Regional teams reported working with systems/organisations/teams to respond to challenges.
Prioritisation of challenges is determined by a number of approaches:
- An operating model aligned with improvement offers with systems and organisations in line with segmentation and SOF status, performance measures and in liaison with system co-ordinators.
- National and local priorities including mandated/targeted support needs in relation to SOF, tier levels and specific quality concerns which are agreed on a regional cross-directorate basis.
Baseline for improvement | National
|7/10 Directorates report having an SLT member responsible for improvement.
|8/10 Directorates report using an improvement method.
|4/10 report their SLTs receive regular reports on improvement activity within the Directorate.
|One directorate reported that improvement training is included as part of staff induction.
Directorates reported recognising those with improvement capability mainly through PDRs/reviews/CPD and evaluations within the team.
One reported a plan to develop a future network, with many colleagues indicating an interest to work together to develop improvement practices within the directorate.
Several responses to prioritisation of staff with improvement capability to focus on a particular challenge indicated that they were planning to introduce new approaches.
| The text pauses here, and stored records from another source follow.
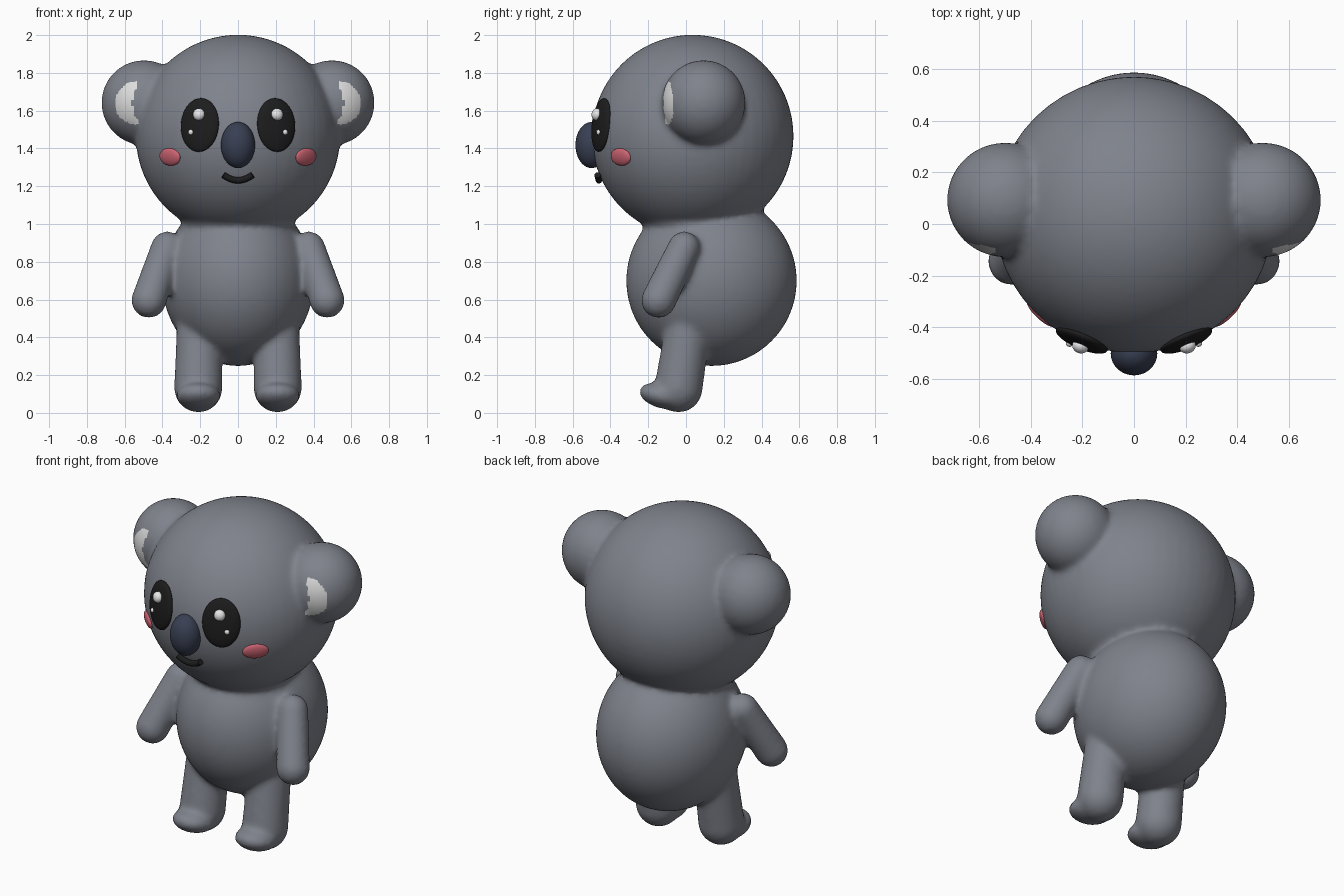
import bpy, bmesh, math
from mathutils import Vector, Matrix

cube = bpy.data.objects.get("Cube")
if cube:
    bpy.data.objects.remove(cube, do_unlink=True)


def material(name, rgb, rough=0.6):
    m = bpy.data.materials.new(name)
    m.use_nodes = True
    m.diffuse_color = (*rgb, 1)
    node = next(n for n in m.node_tree.nodes if n.type == 'BSDF_PRINCIPLED')
    node.inputs["Base Color"].default_value = (*rgb, 1)
    node.inputs["Roughness"].default_value = rough
    return m


FUR = material("grey fur", (0.21, 0.225, 0.26))
PALE = material("pale inner ear", (0.72, 0.72, 0.72))
BLACK = material("black", (0.012, 0.012, 0.012))
WHITE = material("white", (0.85, 0.85, 0.85))
NOSE = material("dark blue nose", (0.04, 0.05, 0.085))
PINK = material("pink cheek", (0.62, 0.13, 0.17))

HEAD = Vector((0, 0.035, 1.465))
HEAD_R = 0.535


def add_ball(bm, centre, radii, rot=None):
    rot = rot or Matrix.Identity(4)
    mat = Matrix.Translation(centre) @ rot @ Matrix.Diagonal((*radii, 1))
    bmesh.ops.create_uvsphere(bm, u_segments=48, v_segments=32, radius=1, matrix=mat)


def add_capsule(bm, a, ra, b, rb):
    """Limb: hull around two balls."""
    verts = []
    for c, r in ((a, ra), (b, rb)):
        verts += bmesh.ops.create_uvsphere(
            bm, u_segments=32, v_segments=20, radius=r,
            matrix=Matrix.Translation(c))["verts"]
    res = bmesh.ops.convex_hull(bm, input=verts)
    inside = [v for v in res["geom_interior"] if isinstance(v, bmesh.types.BMVert)]
    bmesh.ops.delete(bm, geom=inside, context='VERTS')


def finish(bm, name, mat):
    me = bpy.data.meshes.new(name)
    bmesh.ops.recalc_face_normals(bm, faces=bm.faces)
    bm.to_mesh(me)
    bm.free()
    me.materials.append(mat)
    me.shade_smooth()
    ob = bpy.data.objects.new(name, me)
    bpy.context.collection.objects.link(ob)
    return ob


def ball(name, centre, radii, mat, rot=None):
    bm = bmesh.new()
    add_ball(bm, centre, radii, rot)
    return finish(bm, name, mat)


def on_face(x, z):
    """Point on the front of the head and the outward direction there."""
    dz = z - HEAD.z
    p = Vector((x, HEAD.y - math.sqrt(HEAD_R ** 2 - x * x - dz * dz), z))
    return p, (p - HEAD).normalized()


def face_ball(name, x, z, radii, mat, lift=0.0):
    """Flattened ball lying against the head."""
    p, n = on_face(x, z)
    rot = n.to_track_quat('Z', 'Y').to_matrix().to_4x4()
    return ball(name, p + n * lift, radii, mat, rot)


# Furry body: head, neck, torso, ears and limbs fused into one soft skin
bm = bmesh.new()
add_ball(bm, HEAD, (HEAD_R + 0.006, HEAD_R, HEAD_R + 0.002))
add_ball(bm, (0, 0.06, 1.0), (0.30, 0.29, 0.12))
add_ball(bm, (0, 0.135, 0.70), (0.402, 0.452, 0.452))
for s in (-1, 1):
    add_ball(bm, (s * 0.498, 0.093, 1.642), (0.225, 0.222, 0.225))
    add_capsule(bm, (s * 0.375, -0.01, 0.875), 0.086, (s * 0.472, -0.145, 0.595), 0.093)
    add_capsule(bm, (s * 0.205, 0.01, 0.45), 0.12, (s * 0.21, -0.04, 0.13), 0.128)
    add_ball(bm, (s * 0.21, -0.125, 0.09), (0.118, 0.125, 0.066),
             Matrix.Rotation(math.radians(-14), 4, 'X'))
body = finish(bm, "furry_body", FUR)
remesh = body.modifiers.new("fuse", 'REMESH')
remesh.mode = 'VOXEL'
remesh.voxel_size = 0.016
smooth = body.modifiers.new("soften", 'SMOOTH')
smooth.factor = 0.5
smooth.iterations = 9
deps = bpy.context.evaluated_depsgraph_get()
skin = bpy.data.meshes.new_from_object(body.evaluated_get(deps))
body.modifiers.clear()
body.data = skin
skin.materials.clear()
skin.materials.append(FUR)
skin.materials.append(PALE)
skin.shade_smooth()

# Pale crescent on the front of each ear
for f in skin.polygons:
    x, y, z = f.center
    outer = math.hypot(abs(x) - 0.54, z - 1.64) < 0.112
    inner = math.hypot(abs(x) - 0.40, z - 1.64) < 0.16
    f.material_index = int(y < 0.02 and outer and not inner and abs(x) > 0.53)

# Eyes with highlights, and cheeks
for side, s in (("right", -1), ("left", 1)):
    face_ball(side + "_eye", s * 0.205, 1.525, (0.108, 0.143, 0.032), BLACK, -0.008)
    face_ball(side + "_eye_big_glint", s * 0.198, 1.575, (0.032, 0.032, 0.026), WHITE, 0.026)
    face_ball(side + "_eye_small_glint", s * 0.24, 1.485, (0.014, 0.014, 0.012), WHITE, 0.022)
    face_ball(side + "_cheek", s * 0.36, 1.355, (0.073, 0.047, 0.02), PINK)

# Nose
ball("nose", (0, -0.50, 1.418), (0.09, 0.085, 0.122), NOSE)

# Smiling mouth: a bent tube following the face
curve = bpy.data.curves.new("mouth", 'CURVE')
curve.dimensions = '3D'
curve.bevel_depth = 0.017
curve.bevel_resolution = 4
curve.use_fill_caps = True
steps = 12
line = curve.splines.new('POLY')
line.points.add(steps)
for i, pt in enumerate(line.points):
    t = 2 * i / steps - 1
    p, n = on_face(0.075 * t, 1.237 + 0.028 * t * t)
    pt.co = (*(p + n * 0.014), 1)
line.use_smooth = True
curve.materials.append(BLACK)
mouth = bpy.data.objects.new("mouth", curve)
bpy.context.collection.objects.link(mouth)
Some described approaches previously implemented for example specifically focussing on a clinical challenge. Other responses reflected a networking approach.
In responses to how directorates pivot improvement skilled individuals, most acknowledged the need for an agile improvement resource in order to respond to unexpected challenges.
How this information will be used
- This information provides a better understanding of improvement across the NHS, identifying where resource exists.
- It allows organisations and systems to understand their current state and plan for their future.
- The results will be used to share and spread best practice and enables linkages to be made to embed strong and sustainable peer to peer learning and support networks.